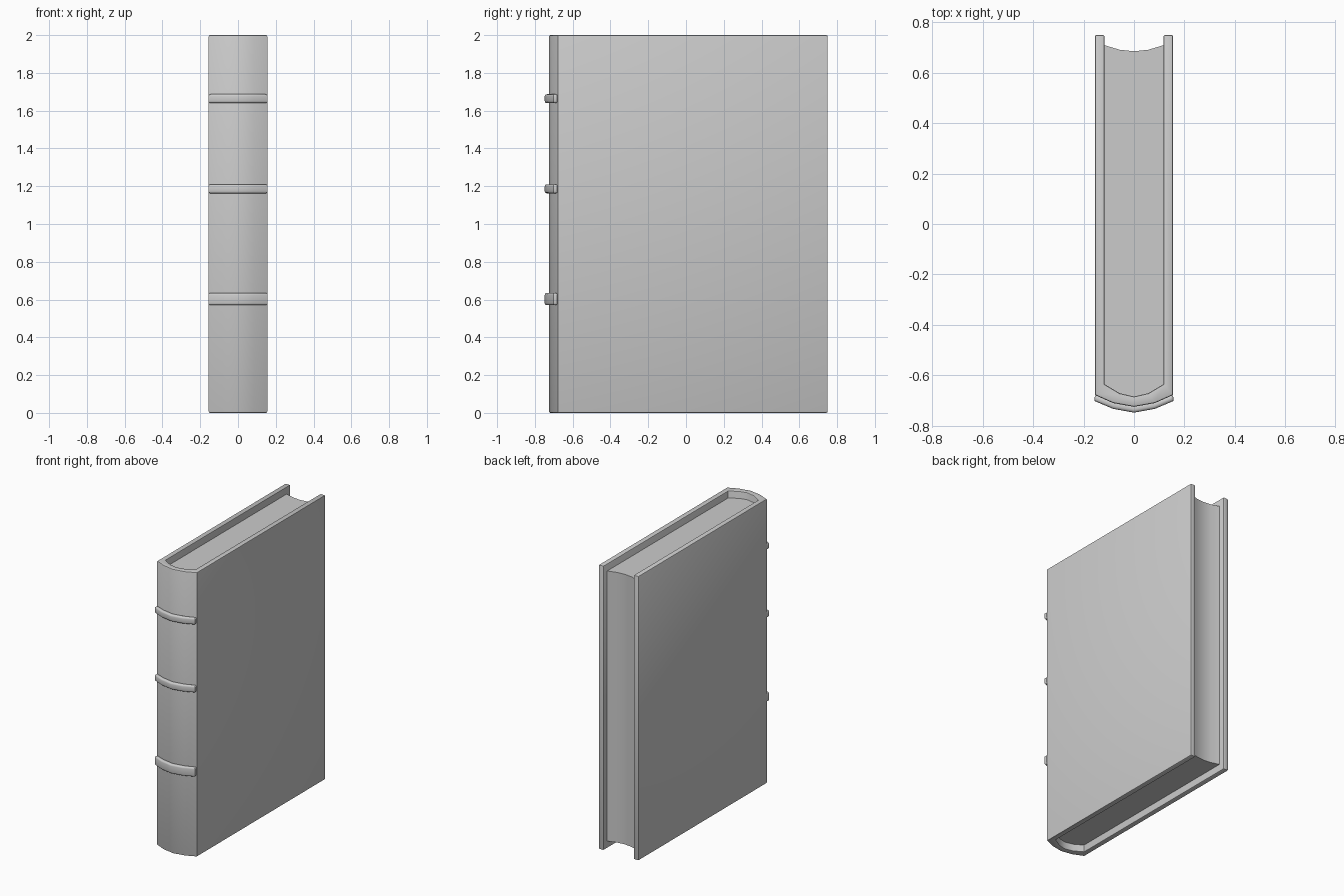
import bpy, bmesh
from math import radians

if "Cube" in bpy.data.objects:
    bpy.data.objects.remove(bpy.data.objects["Cube"])


def mirrored(half):
    """Mirror a left-half path (ending on x = 0) to the right side."""
    return half + [(-x, y) for x, y in reversed(half[:-1])]


def extruded_strip(name, path_a, path_b, z0, z1, bevel=0.0, segments=2):
    """Solid between two matching plan paths, extruded from z0 to z1."""
    bm = bmesh.new()
    a, b = [[[bm.verts.new((x, y, z)) for z in (z0, z1)] for x, y in path]
            for path in (path_a, path_b)]
    n = len(a)
    for i in range(n - 1):
        j = i + 1
        bm.faces.new((a[i][0], a[j][0], a[j][1], a[i][1]))
        bm.faces.new((b[i][0], b[i][1], b[j][1], b[j][0]))
        for k in (0, 1):
            bm.faces.new((a[i][k], b[i][k], b[j][k], a[j][k]))
    for i in (0, n - 1):
        bm.faces.new((a[i][0], a[i][1], b[i][1], b[i][0]))
    bmesh.ops.recalc_face_normals(bm, faces=bm.faces)
    if bevel:
        edges = [e for e in bm.edges if e.calc_face_angle(0) > radians(70)]
        bmesh.ops.bevel(bm, geom=edges, offset=bevel, segments=segments,
                        profile=0.5, affect='EDGES')
    mesh = bpy.data.meshes.new(name)
    bm.to_mesh(mesh)
    bm.free()
    ob = bpy.data.objects.new(name, mesh)
    bpy.context.collection.objects.link(ob)
    bpy.ops.object.select_all(action='DESELECT')
    ob.select_set(True)
    bpy.context.view_layer.objects.active = ob
    bpy.ops.object.shade_smooth_by_angle(angle=radians(35))
    return ob


# Plan outlines of the rounded spine, left half only
spine_outer = [(-0.155, -0.678), (-0.083, -0.710), (0, -0.725)]
spine_inner = [(-0.117, -0.635), (-0.057, -0.671), (0, -0.684)]

# Cover: two boards joined by the spine
extruded_strip("cover",
               mirrored([(-0.155, 0.75)] + spine_outer),
               mirrored([(-0.117, 0.75)] + spine_inner),
               0, 2, bevel=0.007)

# Page block with a hollow fore edge, set in from the cover ends
fore_edge = [(-0.117, 0.709), (-0.057, 0.691), (0, 0.685)]
extruded_strip("pages", mirrored(spine_inner), mirrored(fore_edge), 0.05, 1.95)

# Raised bands across the spine
band_outer = [(-0.156, -0.702), (-0.083, -0.733), (0, -0.748)]
band_inner = [(-0.156, -0.676), (-0.083, -0.704), (0, -0.719)]
for i, (z0, z1) in enumerate([(0.57, 0.635), (1.162, 1.21), (1.64, 1.687)]):
    extruded_strip(f"spine_band_{i + 1}", mirrored(band_outer),
                   mirrored(band_inner), z0, z1, bevel=0.011, segments=3)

Assignment
Reply with one number, the count of lines in the preceding listing that hold the string "half".

Result for this task
4